empty-tomb-600In Luke 24:12, Peter goes away from the empty tomb “wondering.” That first morning he is still puzzled, not convinced by the evidence of the resurrection. Even later, after another appearance by the risen Christ to the disciples, Luke says (24:41) they were “disbelieving and still wondering.”

But by the time we get to the 21st chapter of John’s gospel, we see Simon Peter swimming through the Sea of Galilee to get to the beach where the risen Christ is preparing breakfast. The fisherman takes a walk with the risen Christ. Jesus asks, “Simon son of John, do you love me?” Three times the question is asked, and three times Peter says, “Lord, yes! You know I love you.”

The disciple who, on the first Easter morning, went away “wondering” is just days later ready to follow the risen Christ anywhere. Faith comes slowly to many of us.

Don’t give up.

Faith Takes Time (and Staying Connected)

So, how long will it take for faith to take root in your life?

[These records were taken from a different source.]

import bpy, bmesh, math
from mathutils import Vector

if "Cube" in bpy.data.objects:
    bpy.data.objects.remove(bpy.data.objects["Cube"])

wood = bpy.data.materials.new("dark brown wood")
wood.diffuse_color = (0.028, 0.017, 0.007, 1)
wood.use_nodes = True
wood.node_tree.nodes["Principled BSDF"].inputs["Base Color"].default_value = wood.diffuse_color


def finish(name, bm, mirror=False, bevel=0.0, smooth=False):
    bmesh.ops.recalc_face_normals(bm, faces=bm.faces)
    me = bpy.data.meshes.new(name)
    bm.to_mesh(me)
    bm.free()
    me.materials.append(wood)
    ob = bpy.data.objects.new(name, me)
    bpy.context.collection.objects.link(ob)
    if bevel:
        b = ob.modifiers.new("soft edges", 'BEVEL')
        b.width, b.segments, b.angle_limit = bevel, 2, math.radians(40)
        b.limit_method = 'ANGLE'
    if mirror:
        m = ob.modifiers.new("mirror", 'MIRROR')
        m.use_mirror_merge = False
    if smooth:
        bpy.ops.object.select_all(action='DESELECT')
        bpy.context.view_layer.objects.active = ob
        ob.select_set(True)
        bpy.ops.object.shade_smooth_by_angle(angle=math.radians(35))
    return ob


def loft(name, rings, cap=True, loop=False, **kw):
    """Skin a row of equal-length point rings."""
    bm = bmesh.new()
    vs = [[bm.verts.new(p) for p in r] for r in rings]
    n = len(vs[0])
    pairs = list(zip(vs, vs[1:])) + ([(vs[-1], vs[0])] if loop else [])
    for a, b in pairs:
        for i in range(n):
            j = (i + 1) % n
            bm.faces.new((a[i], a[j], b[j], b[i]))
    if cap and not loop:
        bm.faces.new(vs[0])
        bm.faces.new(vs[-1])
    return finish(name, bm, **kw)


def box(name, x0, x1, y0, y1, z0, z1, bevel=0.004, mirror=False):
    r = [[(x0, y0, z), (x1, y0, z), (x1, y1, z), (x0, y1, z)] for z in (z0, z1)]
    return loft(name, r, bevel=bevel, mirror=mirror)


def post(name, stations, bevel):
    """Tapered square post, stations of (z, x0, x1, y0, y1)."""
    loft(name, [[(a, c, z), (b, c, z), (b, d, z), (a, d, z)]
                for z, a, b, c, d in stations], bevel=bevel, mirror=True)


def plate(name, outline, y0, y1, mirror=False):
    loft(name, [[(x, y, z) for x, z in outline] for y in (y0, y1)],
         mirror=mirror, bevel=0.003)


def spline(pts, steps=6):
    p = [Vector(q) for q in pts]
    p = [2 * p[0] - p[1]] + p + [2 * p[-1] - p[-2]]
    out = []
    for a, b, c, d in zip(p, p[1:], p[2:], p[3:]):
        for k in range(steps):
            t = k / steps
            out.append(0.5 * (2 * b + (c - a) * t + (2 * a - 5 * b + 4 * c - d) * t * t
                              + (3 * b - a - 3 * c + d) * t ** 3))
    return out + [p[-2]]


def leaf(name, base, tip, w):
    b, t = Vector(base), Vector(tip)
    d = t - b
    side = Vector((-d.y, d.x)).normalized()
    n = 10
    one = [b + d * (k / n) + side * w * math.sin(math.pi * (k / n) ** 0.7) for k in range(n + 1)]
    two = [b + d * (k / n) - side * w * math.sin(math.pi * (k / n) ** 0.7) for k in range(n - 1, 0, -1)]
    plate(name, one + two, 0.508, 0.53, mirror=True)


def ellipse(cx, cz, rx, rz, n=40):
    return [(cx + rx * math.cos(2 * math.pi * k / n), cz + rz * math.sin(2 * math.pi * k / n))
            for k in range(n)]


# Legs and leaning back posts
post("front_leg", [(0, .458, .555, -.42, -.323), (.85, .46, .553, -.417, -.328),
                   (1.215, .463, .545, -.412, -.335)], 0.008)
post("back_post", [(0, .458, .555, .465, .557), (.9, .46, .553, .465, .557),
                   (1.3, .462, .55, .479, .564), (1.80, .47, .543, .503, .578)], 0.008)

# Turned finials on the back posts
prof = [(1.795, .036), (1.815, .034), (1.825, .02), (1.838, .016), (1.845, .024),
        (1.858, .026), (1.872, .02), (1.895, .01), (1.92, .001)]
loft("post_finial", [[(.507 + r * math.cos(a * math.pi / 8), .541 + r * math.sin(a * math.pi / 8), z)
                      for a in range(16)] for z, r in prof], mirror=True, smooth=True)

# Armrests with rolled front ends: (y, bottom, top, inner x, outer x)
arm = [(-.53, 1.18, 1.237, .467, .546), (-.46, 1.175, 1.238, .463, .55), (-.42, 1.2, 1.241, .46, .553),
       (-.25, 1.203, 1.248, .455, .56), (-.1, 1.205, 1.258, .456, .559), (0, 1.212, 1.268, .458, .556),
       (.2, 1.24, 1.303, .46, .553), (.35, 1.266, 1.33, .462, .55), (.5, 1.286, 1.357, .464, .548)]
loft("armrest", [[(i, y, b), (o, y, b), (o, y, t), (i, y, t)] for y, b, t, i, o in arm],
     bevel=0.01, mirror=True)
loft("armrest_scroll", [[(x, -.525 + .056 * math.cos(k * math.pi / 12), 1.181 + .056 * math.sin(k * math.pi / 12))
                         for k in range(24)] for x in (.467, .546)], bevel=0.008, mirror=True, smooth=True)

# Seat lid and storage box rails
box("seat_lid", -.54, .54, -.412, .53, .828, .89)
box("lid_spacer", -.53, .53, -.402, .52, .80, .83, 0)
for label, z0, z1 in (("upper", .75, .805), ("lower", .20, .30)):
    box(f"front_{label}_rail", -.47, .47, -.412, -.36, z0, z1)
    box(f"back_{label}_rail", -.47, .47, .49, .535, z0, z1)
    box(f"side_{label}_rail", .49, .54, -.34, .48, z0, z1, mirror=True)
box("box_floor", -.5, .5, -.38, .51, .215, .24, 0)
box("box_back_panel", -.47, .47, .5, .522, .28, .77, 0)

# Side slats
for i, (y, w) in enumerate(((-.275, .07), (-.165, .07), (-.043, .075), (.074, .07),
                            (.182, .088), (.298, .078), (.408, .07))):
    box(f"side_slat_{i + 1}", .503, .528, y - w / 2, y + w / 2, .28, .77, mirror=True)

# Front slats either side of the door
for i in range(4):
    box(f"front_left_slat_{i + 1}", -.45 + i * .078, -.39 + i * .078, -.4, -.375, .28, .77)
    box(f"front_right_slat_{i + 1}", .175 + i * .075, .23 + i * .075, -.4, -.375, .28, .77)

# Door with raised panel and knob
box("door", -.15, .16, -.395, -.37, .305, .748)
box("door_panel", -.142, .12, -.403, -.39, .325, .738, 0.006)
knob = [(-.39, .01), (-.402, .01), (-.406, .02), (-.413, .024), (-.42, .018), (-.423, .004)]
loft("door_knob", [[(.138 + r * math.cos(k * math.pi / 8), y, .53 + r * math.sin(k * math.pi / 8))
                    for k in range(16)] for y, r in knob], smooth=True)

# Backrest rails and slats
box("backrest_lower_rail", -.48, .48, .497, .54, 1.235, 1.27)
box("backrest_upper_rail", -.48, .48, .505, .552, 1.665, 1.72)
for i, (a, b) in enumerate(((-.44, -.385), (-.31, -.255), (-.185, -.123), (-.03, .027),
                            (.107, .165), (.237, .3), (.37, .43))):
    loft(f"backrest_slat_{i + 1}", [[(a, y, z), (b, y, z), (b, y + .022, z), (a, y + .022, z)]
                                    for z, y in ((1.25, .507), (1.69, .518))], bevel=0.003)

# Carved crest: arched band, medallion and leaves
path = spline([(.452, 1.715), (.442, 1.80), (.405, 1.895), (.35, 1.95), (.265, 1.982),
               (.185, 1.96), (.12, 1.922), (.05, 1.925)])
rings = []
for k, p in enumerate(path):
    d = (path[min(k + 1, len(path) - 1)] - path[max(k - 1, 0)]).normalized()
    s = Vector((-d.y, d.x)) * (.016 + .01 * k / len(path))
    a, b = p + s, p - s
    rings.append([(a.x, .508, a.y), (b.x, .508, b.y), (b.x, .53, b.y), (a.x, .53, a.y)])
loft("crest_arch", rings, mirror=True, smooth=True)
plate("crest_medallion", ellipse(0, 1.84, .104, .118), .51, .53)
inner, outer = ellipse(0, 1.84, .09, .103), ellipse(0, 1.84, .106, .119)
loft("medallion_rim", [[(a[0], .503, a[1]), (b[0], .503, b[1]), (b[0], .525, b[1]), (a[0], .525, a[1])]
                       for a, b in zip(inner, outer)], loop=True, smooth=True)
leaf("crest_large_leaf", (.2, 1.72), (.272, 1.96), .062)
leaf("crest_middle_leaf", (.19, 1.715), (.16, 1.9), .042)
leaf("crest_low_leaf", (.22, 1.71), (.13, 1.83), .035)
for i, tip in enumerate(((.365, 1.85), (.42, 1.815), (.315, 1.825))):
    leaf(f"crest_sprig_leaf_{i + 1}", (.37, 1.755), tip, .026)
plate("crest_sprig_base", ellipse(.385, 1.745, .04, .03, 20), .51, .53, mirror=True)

Faith takes time to take root. Sometimes it happens quickly as it does when the Samaritan woman has her encounter with Jesus at a well, in the middle of the day, and goes home to tell her fellow villagers, “Come meet someone who has told me everything about my life.” But often it takes weeks and months and—sometimes—years.

You need to know something else: not only does faith take time to take root in our souls and hearts and minds, it usually happens when we stay connected to the Jesus community. Simon Peter doesn’t walk away from the other disciples and expect resurrection faith to mysteriously take root and grow in his life. He joins his brothers and sisters on the road, sharing meal and prayers, and joining in the retelling of Jesus stories.

Don’t give up.

Even when all you have is wonder, more doubt than faith, keep praying.

Even when all you have is wonder, more doubt than faith, keep giving yourself away as a servant, as Christ served others in love.

Even when all you have is wonder, keep showing up to sing faith songs and hear Jesus stories.

Even when all you have is wonder, keep close to those who have faith and can be your guides on the Easter journey.

Don’t give up. Simon Peter was not sure, but rather “wondering.” Yet a triumphant, Easter faith took root in his life and changed everything!

See you Sunday…whether your faith is robust, or you went away from Easter “wondering.”

Grace,

Mark

First Methodist